Scheduled to open in the fall of 2003, this state of the art facility will not only provide the training necessary to keep our accident investigators on the cutting edge of investigative technology and performance - - but it will also advance transportation safety worldwide. With our increasingly global transportation systems, we have an obligation to insure that high standards and effective techniques are employed no matter where transportation disasters occur around the world.

The Academy provides an excellent platform for sharing our knowledge, providing training for accident investigators, first responders, law enforcement, firefighters and others worldwide who we need to work with us at an accident site, and for advocating safety improvements on a global scale.

We've pledged to the international community the resources of the Academy and extend an invitation to everyone here to join us in making this Academy a success. We're looking forward to having there some of your best and brightest teachers and instructors-to benefit from your "lessons learned" as well. Indeed, it will take our collective experience to respond to tomorrow's safety challenges.

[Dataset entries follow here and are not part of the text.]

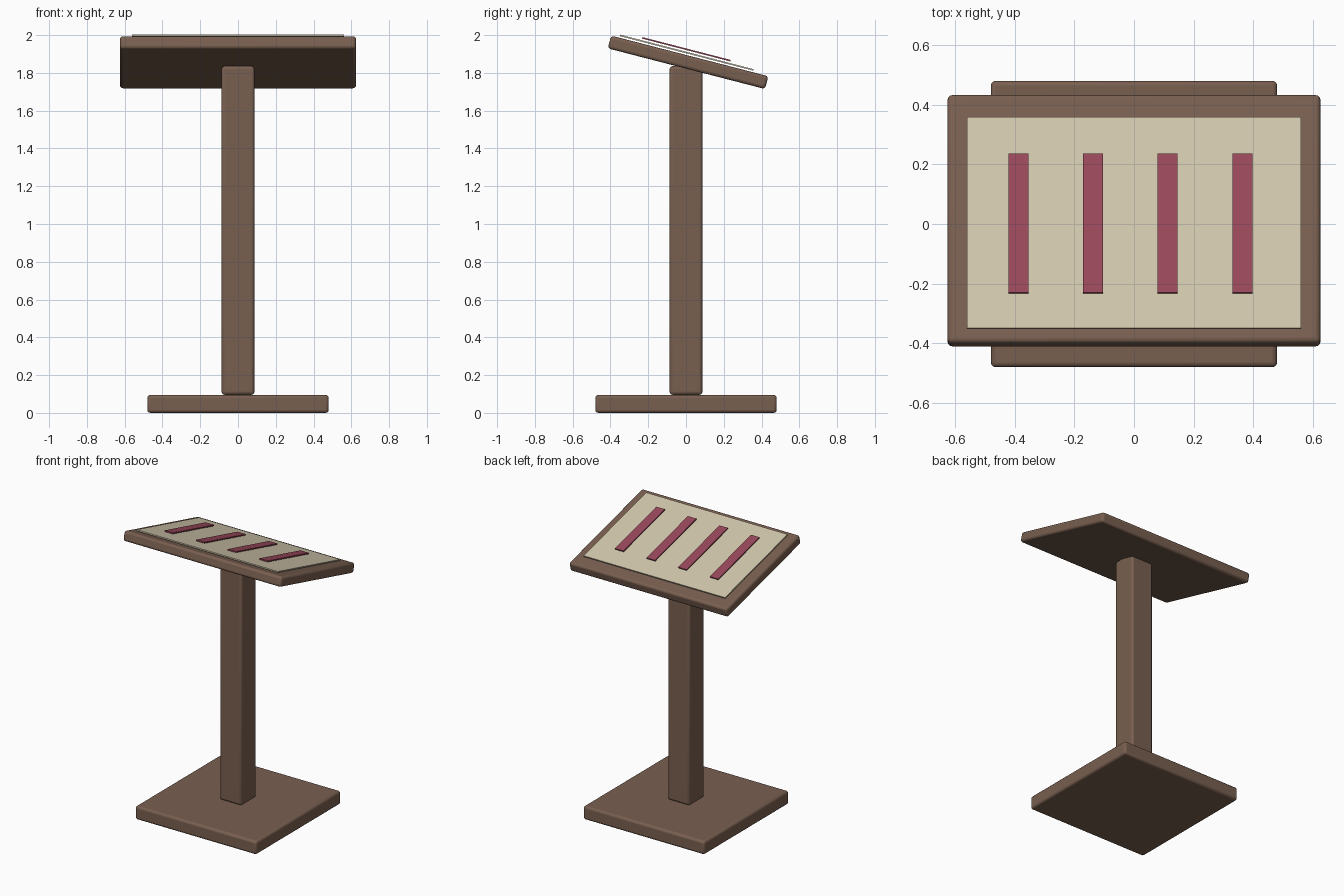
import bpy, math
from mathutils import Vector

if "Cube" in bpy.data.objects:
    bpy.data.objects.remove(bpy.data.objects["Cube"])

TILT = -0.253


def material(name, color):
    m = bpy.data.materials.new(name)
    m.diffuse_color = (*color, 1)
    m.use_nodes = True
    m.node_tree.nodes["Principled BSDF"].inputs["Base Color"].default_value = m.diffuse_color
    return m


wood = material("wood", (0.19, 0.115, 0.08))
cream = material("cream", (0.65, 0.58, 0.42))
red = material("red", (0.32, 0.065, 0.105))


def box(name, size, loc, mat, tilt=0.0, bevel=0.0):
    bpy.ops.mesh.primitive_cube_add(size=1, location=loc)
    ob = bpy.context.object
    ob.name = name
    ob.scale = size
    bpy.ops.object.transform_apply(location=False, rotation=False, scale=True)
    ob.rotation_euler.x = tilt
    ob.data.materials.append(mat)
    if bevel:
        b = ob.modifiers.new("rounded_edges", "BEVEL")
        b.width, b.segments = bevel, 3
        bpy.ops.object.shade_smooth_by_angle(angle=math.radians(40))
    return ob


# Foot and post
box("base", (0.96, 0.96, 0.096), (0, 0, 0.052 - 0.004), wood, bevel=0.016)
box("post", (0.174, 0.174, 1.74), (0, 0, 0.966), wood, bevel=0.016)

# Tilted reading board
board_centre = Vector((0, 0.011, 1.856))
box("board", (1.25, 0.86, 0.07), board_centre, wood, TILT, 0.016)

# Sheet and its stripes, stacked on the board
box("sheet", (1.12, 0.73, 0.008), (0, 0.004, 1.907), cream, TILT)
for i in range(4):
    box(f"stripe_{i + 1}", (0.067, 0.482, 0.008), (-0.387 + 0.25 * i, 0.002, 1.925), red, TILT)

And, we need to remember how far we've come.
I was talking the other night with on of your board members, Andre Duse, the new CEO of Swiss. And, he was telling me that he started out as a crop-duster down in Louisiana. He was explaining to me that of the four pilots who started for the company, only two remained at the end of the first year. Now, crop-dusting remains a dangerous part of the profession. But, times have changed and we talked at length about the fact that the margins of safety have grown increasingly robust in all aspects of the aviation industry.

I am confident, that if we work together we can prevent accidents before they happen - - especially in many developing nations around the world. If we focus our collective efforts - - our research, our education, and our advocacy - - we will make our margin of safety even more robust in the years that lie ahead.

Thank you.
 


Speeches & Testimony